The new technology will allow students opportunities to develop and work with Industrial Internet of Things for local and remote connectivity and control. Internet of Things is an industry term that refers to collective networks of connected devices and the technology that facilitates communication among itself. It’s especially relevant to students looking to be automation engineers, controls engineers and manufacturing engineers. “Individuals in these careers are becoming more and more valuable to the industry, as they have the skill set to solve some of the toughest engineering problems facing the industry that supply essential and non-essential products,” says Haughery.

Phoenix Contact aims to prioritize sustainability through its business practices and with its equipment. Millersville’s own emphasis on sustainability is supported by the use of this new equipment. “This hardware provides students opportunities to gain experience using technologies necessary to control environmental and industrial systems efficiently with a mind to sustainability,” says Haughery. This includes consideration of lowering energy consumption, using less materials and tracking system health proactively.

Click here for more information on Millersville’s Automation and Robotics Technology degree.

By: Hannah Sutton ’24
Reprinted from Millersville NEWS, November 21, 2023.

Recollections & Aspirations of a Three-Term Department Chair

Dr. Len S. LitowitzI originally prepared my comments for the last faculty meeting of my term as department chair. Those of you who know me best know that I am highly emotional and it would have been a difficult meeting for me to preside over. So, I’m offering my comments in writing as we navigate this changing of the guard. But first, time for a little more baseball talk, just like when Donna Hernandez retired. One reason I like baseball is that it is about impossible to get good at. For example, win 6 out of 10 games all year long and you have likely won your division. Bat .300 and you are considered a very good hitter. Bat .325 and you are an all-star. Approach .350 and you are the league MVP. And bat .400? It has not been done in the modern era of specialty pitching. Ted Williams did it last – in 1941. So, why I would have ever headed into the department chair role thinking that I would have been able to accomplish everything I set out to do? I am not sure. But I did – chalk it up to unbridled optimism, I suppose. What I found out was that my baseball analogy is a good metaphor for life. Do we ever really accomplish everything we set out to do? It certainly didn’t work out that way for me. The last several years have been particularly challenging.

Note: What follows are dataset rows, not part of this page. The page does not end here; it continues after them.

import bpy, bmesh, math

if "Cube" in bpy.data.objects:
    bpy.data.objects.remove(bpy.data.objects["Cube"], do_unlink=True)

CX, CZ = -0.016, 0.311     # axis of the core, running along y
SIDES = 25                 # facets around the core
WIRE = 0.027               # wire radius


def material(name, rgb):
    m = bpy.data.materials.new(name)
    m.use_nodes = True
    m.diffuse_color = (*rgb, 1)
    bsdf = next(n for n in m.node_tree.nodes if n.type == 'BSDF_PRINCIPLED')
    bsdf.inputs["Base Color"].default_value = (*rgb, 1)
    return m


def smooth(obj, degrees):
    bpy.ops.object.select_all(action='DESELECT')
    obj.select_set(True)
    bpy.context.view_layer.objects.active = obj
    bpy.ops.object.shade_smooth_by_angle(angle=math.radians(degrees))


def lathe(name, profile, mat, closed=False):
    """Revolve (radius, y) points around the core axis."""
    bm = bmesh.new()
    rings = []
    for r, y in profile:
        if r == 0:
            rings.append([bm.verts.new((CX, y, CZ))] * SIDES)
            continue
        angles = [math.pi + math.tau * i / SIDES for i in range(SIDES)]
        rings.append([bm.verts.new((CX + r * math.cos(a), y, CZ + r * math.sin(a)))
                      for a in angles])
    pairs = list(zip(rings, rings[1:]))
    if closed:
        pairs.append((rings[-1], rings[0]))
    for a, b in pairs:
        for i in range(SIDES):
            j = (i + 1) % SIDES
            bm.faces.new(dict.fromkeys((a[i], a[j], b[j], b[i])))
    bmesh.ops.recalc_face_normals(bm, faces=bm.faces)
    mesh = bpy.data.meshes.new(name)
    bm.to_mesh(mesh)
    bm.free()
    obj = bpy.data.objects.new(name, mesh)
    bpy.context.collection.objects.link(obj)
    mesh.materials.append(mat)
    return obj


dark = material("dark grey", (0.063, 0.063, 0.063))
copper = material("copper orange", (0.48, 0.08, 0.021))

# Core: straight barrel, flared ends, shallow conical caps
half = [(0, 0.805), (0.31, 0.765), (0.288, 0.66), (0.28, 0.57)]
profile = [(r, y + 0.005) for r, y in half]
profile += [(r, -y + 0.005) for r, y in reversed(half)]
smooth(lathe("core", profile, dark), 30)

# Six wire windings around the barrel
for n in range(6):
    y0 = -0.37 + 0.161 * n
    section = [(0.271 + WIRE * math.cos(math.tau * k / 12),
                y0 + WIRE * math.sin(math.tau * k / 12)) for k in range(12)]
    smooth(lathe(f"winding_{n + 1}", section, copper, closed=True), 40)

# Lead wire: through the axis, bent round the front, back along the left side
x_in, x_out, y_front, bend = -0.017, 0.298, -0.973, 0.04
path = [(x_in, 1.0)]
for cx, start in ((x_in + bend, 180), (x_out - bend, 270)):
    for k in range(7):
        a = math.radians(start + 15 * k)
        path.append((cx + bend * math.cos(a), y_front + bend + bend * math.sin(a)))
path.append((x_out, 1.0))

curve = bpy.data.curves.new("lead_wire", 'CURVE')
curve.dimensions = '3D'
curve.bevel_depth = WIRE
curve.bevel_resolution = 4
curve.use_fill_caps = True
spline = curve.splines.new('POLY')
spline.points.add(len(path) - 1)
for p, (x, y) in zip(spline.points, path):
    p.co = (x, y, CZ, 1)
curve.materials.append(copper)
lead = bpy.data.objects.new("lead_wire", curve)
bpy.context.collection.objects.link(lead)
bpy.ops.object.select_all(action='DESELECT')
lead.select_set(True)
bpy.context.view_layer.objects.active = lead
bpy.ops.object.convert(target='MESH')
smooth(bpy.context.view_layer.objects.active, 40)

I would not have predicted getting upended by a pandemic, a cyber-hack, and in recent years, a constant fight to even keep the building properly climate controlled, no less get some faculty lines back.

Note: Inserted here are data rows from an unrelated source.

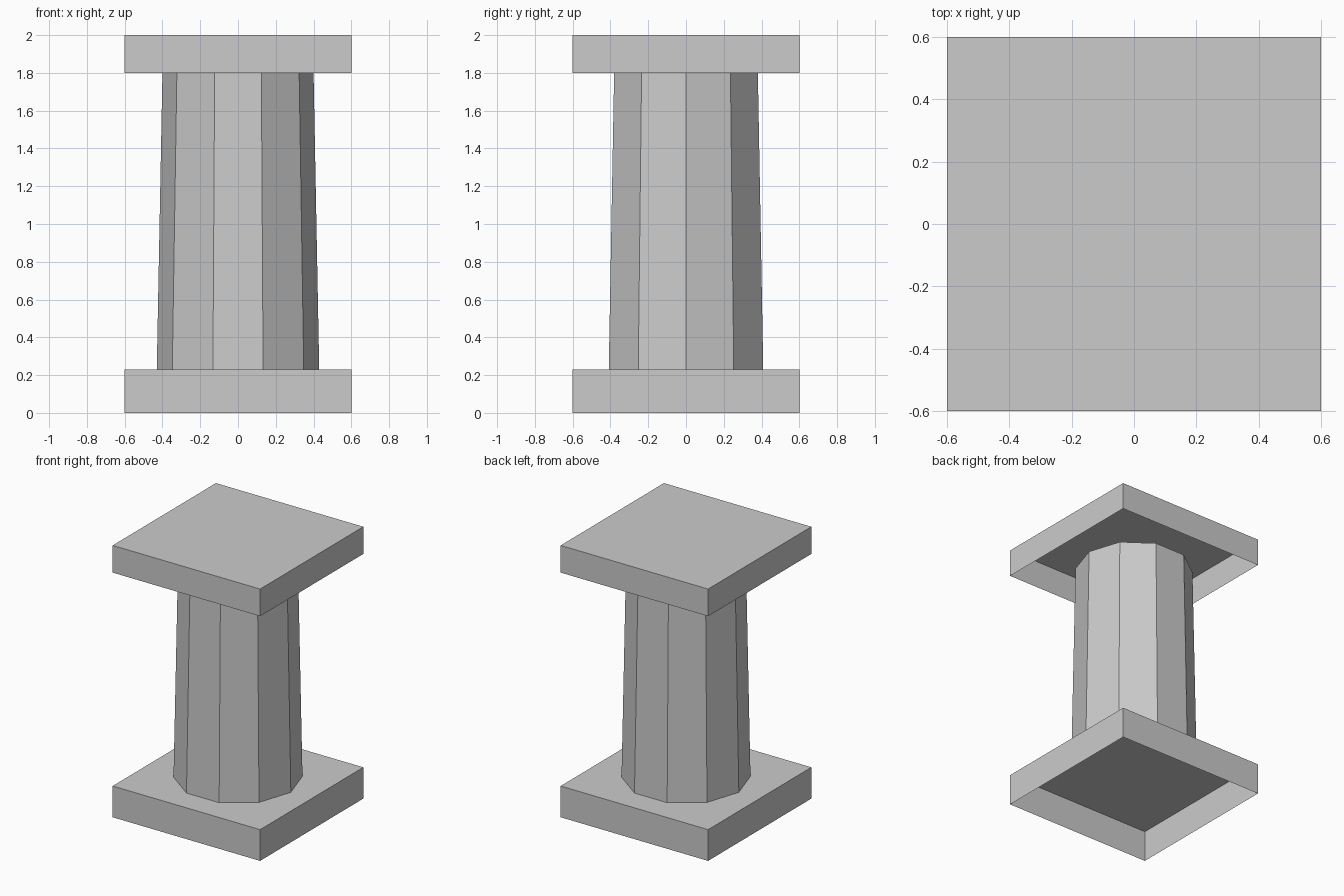
import bpy
import bmesh
from mathutils import Matrix

cube = bpy.data.objects.get("Cube")
if cube:
    bpy.data.objects.remove(cube, do_unlink=True)

# Single stone colour
stone = bpy.data.materials.new("stone_grey")
stone.use_nodes = True
GREY = (0.6, 0.6, 0.6, 1)
stone.diffuse_color = GREY
stone.node_tree.nodes["Principled BSDF"].inputs["Base Color"].default_value = GREY


def add_object(name, bm):
    mesh = bpy.data.meshes.new(name)
    bm.to_mesh(mesh)
    bm.free()
    mesh.materials.append(stone)
    obj = bpy.data.objects.new(name, mesh)
    bpy.context.collection.objects.link(obj)
    return obj


def slab(name, bottom, top, width=1.2):
    """Square slab, hollow and open underneath."""
    bm = bmesh.new()
    height = top - bottom
    place = Matrix.Translation((0, 0, bottom + height / 2)) @ Matrix.Diagonal((width, width, height, 1))
    bmesh.ops.create_cube(bm, size=1, matrix=place)
    under = [f for f in bm.faces if f.normal.z < -0.5]
    bmesh.ops.delete(bm, geom=under, context='FACES_ONLY')
    return add_object(name, bm)


def shaft(name, bottom, top, radius_bottom, radius_top, sides=10):
    """Tapered, flat-sided column with open ends against the slabs."""
    bm = bmesh.new()
    bmesh.ops.create_cone(bm, cap_ends=False, segments=sides,
                          radius1=radius_bottom, radius2=radius_top, depth=top - bottom,
                          matrix=Matrix.Translation((0, 0, (bottom + top) / 2))
                          @ Matrix.Rotation(-1.5707963, 4, 'Z'))
    return add_object(name, bm)


slab("base_slab", 0, 0.23)
shaft("column_shaft", 0.23, 1.8, 0.43, 0.4)
slab("top_slab", 1.8, 2)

Here are some accomplishments I am proud of. Although I was supportive, they are far from my efforts alone. Rather, they are the collective results of a lot of hard work by a lot of individuals and committees, and they just happened in my time. In keeping with my baseball theme, I will count many of these accomplishments in the win column. Continue reading “Recollections & Aspirations of a Three-Term Department Chair”

Summer Institute: Teaching Across the Curriculum Using Problem-Based Learning

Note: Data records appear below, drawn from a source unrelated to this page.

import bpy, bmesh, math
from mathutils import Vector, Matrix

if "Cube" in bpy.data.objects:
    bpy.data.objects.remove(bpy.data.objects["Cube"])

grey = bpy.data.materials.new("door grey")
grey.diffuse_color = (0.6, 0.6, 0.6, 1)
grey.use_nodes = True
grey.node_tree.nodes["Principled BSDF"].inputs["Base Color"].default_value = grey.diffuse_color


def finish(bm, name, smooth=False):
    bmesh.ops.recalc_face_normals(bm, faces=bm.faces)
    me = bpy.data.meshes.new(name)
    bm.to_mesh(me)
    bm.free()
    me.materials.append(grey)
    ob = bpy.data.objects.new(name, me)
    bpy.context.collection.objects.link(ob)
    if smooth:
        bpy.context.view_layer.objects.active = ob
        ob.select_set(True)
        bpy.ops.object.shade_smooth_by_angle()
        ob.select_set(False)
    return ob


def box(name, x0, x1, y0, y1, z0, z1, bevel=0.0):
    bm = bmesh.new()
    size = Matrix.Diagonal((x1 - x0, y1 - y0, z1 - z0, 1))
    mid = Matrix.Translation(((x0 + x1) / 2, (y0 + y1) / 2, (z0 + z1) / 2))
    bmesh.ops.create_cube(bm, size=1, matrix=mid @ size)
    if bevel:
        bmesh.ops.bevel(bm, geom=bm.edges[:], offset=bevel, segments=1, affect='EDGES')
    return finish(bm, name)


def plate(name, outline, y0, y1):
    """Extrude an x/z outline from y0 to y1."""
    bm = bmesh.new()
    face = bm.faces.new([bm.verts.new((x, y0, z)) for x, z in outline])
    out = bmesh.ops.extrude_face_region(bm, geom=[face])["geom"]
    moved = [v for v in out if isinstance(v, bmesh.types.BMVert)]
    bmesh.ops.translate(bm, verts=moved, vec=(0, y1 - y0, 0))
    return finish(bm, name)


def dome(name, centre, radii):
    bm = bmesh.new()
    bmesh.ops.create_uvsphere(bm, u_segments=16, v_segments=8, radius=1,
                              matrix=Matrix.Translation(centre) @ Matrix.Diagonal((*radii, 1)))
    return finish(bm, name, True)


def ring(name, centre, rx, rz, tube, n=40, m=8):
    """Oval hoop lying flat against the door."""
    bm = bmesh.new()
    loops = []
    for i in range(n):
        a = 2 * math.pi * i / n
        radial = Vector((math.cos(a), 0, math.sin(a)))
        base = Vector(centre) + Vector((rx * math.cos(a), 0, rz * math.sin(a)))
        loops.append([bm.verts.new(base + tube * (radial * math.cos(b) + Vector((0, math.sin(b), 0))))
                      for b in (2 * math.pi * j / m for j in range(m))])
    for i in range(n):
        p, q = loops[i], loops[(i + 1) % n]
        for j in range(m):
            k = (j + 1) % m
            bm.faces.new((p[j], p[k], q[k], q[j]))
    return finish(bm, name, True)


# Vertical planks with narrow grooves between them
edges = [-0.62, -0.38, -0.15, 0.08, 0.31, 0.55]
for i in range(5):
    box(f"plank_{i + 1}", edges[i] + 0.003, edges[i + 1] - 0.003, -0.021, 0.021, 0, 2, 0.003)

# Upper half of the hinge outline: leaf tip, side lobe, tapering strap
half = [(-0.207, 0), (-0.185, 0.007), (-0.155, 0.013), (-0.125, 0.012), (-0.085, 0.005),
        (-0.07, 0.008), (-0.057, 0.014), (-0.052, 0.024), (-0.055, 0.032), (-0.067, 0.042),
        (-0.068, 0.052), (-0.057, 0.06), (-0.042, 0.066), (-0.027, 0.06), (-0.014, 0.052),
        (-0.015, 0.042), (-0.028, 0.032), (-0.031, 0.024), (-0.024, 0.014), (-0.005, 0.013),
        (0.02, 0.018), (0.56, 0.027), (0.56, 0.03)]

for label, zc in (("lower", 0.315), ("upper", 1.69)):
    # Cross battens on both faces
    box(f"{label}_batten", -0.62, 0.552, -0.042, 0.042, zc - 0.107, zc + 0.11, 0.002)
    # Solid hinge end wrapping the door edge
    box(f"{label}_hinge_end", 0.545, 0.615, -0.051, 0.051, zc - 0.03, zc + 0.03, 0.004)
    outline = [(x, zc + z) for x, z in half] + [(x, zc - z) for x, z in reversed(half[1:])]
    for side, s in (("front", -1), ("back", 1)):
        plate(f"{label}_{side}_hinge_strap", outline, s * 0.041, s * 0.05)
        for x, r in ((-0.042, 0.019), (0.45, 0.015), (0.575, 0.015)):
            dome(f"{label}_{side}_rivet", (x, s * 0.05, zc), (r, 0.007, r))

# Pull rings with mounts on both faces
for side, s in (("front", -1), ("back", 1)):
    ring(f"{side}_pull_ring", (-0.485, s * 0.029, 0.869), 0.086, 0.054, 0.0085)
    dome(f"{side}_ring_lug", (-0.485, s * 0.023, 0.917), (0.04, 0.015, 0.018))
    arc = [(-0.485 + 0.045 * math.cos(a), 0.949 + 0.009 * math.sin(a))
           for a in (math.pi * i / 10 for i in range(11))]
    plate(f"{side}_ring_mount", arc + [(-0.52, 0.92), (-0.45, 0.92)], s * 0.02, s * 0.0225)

Click here to download the information!

Attention all teachers: Spots are still available for this summer institute.

This course focuses on how problem-based learning experiences appropriate for your content and grade level can be incorporated into your curriculum.
For many of today’s students the didactic approach is not enough. Increasingly, they need to see meaning and value in what they are learning. The “just in case” philosophy of education that served public education well in the 20th century is being replaced by the “just in time” approach of PBL. Click on the link above or below to view the information flyer.

If you have any questions, please contact Dr. Scott Warner or Dr. Molly Miller.

Click here to download the information!